These past few months have been quite the roller coaster. Uncertainty breeds volatility, and that has surely been the case as of late, as many otherwise solid stocks have been taken for a wild ride. The good news for investors is that there are still a lot of solid bargains out there, just waiting to be snapped up.

For example, scores of stocks are currently trading at P/E multiples substantially below that of the broader market. These companies include mega-cap giants such as ExxonMobil (NYSE:XOM), Citigroup (NYSE:C), and Bank of America (NYSE:BAC), as well as some firms on the smaller end of the market-cap spectrum, like Westlake Chemical (NYSE:WLK) and Alliance Resource Partners (NASDAQ:ARLP). And don't forget about companies headquartered overseas -- firms such as BP (NYSE:BP) and Arcelor Mittal (NYSE:MT) also clock in with valuations far below that of the rest of the market. So fear not, bargain hunters; the market's movements can provide excellent buying opportunities for eagle-eyed investors.

But out of all the potential opportunities out there, where are smart investors funneling their money right now? The answer may surprise you.

The new hot spot
According to estimates from New York City consulting firm Strategic Insight, net flows into actively managed stock and bond funds should reach close to $265 billion by the end of the year -- the second-highest yearly amount on record.

You read that right: The fund industry is on track to take in more money than it has in 14 years. (The highest inflows on record came back in 1993, when more than $296 billion found its way into actively managed funds' coffers.)

While much of the recent investor frenzy has been focused on exchange-traded funds and closed-end funds, the demand for actively managed funds has been on the rise as well. More and more investors appear to be turning to the best minds in the investment world for help in managing their portfolios.

The best of the best
Last year's Pension Protection Act made the self-directed, fund-holding 401(k) the retirement vehicle of the future. So perhaps a combination of that legislation, the decline of the traditional pension, and the sizzling worldwide stock markets has caused these massive fund inflows.

Whatever the case, more investors are leaning on mutual funds, which can be a great way to put your savings in the hands of some of the greatest investing talent of our day.

Unfortunately, the wrong funds can be an equally great way to annihilate your capital.
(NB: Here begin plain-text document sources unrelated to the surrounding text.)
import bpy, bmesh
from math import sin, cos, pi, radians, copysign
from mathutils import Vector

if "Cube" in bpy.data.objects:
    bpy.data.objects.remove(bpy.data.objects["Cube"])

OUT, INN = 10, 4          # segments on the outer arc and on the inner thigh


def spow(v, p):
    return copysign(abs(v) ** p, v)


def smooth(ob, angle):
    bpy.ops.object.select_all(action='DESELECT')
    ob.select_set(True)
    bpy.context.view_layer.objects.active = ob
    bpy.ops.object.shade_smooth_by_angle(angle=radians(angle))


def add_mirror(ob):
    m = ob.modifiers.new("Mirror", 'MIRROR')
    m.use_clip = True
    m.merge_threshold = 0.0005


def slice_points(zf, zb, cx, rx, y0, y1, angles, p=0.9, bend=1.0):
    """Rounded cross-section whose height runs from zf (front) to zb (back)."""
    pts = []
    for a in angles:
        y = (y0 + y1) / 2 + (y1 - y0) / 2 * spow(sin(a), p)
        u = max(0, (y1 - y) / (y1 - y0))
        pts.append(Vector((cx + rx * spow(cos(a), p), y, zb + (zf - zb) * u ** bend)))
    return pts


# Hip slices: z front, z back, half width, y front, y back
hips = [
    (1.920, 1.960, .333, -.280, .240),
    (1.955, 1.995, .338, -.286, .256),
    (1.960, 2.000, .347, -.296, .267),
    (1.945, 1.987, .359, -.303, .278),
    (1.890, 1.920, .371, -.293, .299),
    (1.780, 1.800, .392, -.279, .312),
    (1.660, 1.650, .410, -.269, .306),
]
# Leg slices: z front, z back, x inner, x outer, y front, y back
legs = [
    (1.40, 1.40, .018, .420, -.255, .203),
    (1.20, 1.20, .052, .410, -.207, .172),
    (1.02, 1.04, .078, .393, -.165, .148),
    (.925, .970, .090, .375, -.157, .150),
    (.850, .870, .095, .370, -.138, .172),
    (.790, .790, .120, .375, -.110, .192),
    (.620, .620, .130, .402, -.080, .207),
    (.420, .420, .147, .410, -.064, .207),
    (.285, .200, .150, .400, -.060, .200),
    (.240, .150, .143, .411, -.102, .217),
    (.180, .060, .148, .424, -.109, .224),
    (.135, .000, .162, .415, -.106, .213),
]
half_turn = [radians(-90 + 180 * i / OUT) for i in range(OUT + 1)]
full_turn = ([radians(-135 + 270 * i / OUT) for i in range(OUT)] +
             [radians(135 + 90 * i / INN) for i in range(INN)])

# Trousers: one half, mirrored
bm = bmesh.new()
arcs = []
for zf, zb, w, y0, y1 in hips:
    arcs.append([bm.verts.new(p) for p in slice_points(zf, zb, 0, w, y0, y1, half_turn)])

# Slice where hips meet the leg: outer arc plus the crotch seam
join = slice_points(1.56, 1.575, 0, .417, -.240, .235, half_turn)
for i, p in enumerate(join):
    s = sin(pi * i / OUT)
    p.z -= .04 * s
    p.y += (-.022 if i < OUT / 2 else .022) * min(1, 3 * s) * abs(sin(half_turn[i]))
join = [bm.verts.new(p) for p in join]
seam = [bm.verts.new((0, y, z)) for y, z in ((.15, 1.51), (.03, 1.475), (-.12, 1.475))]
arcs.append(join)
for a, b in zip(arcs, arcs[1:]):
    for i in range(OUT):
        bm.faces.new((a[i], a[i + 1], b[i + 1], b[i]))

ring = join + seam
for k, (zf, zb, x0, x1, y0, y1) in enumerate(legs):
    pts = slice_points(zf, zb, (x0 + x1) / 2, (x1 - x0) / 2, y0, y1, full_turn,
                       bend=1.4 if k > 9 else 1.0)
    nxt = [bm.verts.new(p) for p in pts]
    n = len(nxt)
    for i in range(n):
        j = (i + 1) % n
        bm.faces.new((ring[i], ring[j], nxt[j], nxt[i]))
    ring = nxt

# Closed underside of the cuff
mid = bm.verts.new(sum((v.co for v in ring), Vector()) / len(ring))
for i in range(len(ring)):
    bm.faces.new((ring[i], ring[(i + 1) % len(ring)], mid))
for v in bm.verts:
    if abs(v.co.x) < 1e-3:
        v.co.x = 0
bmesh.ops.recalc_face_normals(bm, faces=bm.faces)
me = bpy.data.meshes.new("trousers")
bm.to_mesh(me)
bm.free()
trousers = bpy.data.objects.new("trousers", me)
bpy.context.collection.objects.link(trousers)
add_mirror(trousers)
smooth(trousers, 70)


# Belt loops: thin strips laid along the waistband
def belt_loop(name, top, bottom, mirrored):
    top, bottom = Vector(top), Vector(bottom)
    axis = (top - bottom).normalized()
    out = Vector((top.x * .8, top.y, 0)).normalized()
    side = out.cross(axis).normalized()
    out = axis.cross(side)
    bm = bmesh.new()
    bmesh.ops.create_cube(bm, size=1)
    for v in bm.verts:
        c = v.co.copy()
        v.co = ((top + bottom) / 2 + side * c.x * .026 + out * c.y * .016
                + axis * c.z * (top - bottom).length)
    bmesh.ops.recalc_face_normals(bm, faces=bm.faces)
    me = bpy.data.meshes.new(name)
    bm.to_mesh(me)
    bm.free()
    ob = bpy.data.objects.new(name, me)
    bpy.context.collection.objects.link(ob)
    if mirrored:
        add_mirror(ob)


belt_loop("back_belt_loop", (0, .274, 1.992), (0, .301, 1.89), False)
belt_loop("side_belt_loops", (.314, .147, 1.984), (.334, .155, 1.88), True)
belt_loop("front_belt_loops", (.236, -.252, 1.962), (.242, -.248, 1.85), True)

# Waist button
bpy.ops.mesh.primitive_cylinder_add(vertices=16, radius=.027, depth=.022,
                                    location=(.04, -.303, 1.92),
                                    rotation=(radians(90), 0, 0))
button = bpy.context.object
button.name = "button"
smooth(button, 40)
The fund checklist
Not to fear, though. It's not impossible to build a portfolio of mutual fund winners on your own. You just need to know what to look for and how to get started.

Start by identifying funds with superb long-term track records -- at least five years. Next, look at how the fund has fared during both good and bad market environments. You'll want to get a sense of how the fund manager has steered the ship in both situations.

On that point, be sure to stick to funds with a longstanding manager (or management team). A manager with more experience typically translates into better returns for fundholders.

The last point is perhaps the most important: Whatever you do, don't overpay for your funds. Outrageous expenses are one of the quickest ways to ensure your portfolio ends up trailing the market. Favor load-free funds with lower-than-average expense ratios.

Foolish final thoughts
These are some of the core criteria we use at the Fool's fund-picking service, Champion Funds. These screening criteria have worked exceptionally well for us thus far, with Champion Funds picks outpacing their benchmarks since inception. If you'd like to read more about our fund-finding philosophy, or if you'd like to see our entire lineup of recommended funds, a free 30-day trial is only a click away.

Amanda Kish heads up the Fool's Champion Funds newsletter service. At the time of publication, she did not own any of the companies mentioned herein. Bank of America and Alliance Resource Partners are Motley Fool Income Investor selections. Click here to find out more about the Fool's disclosure policy.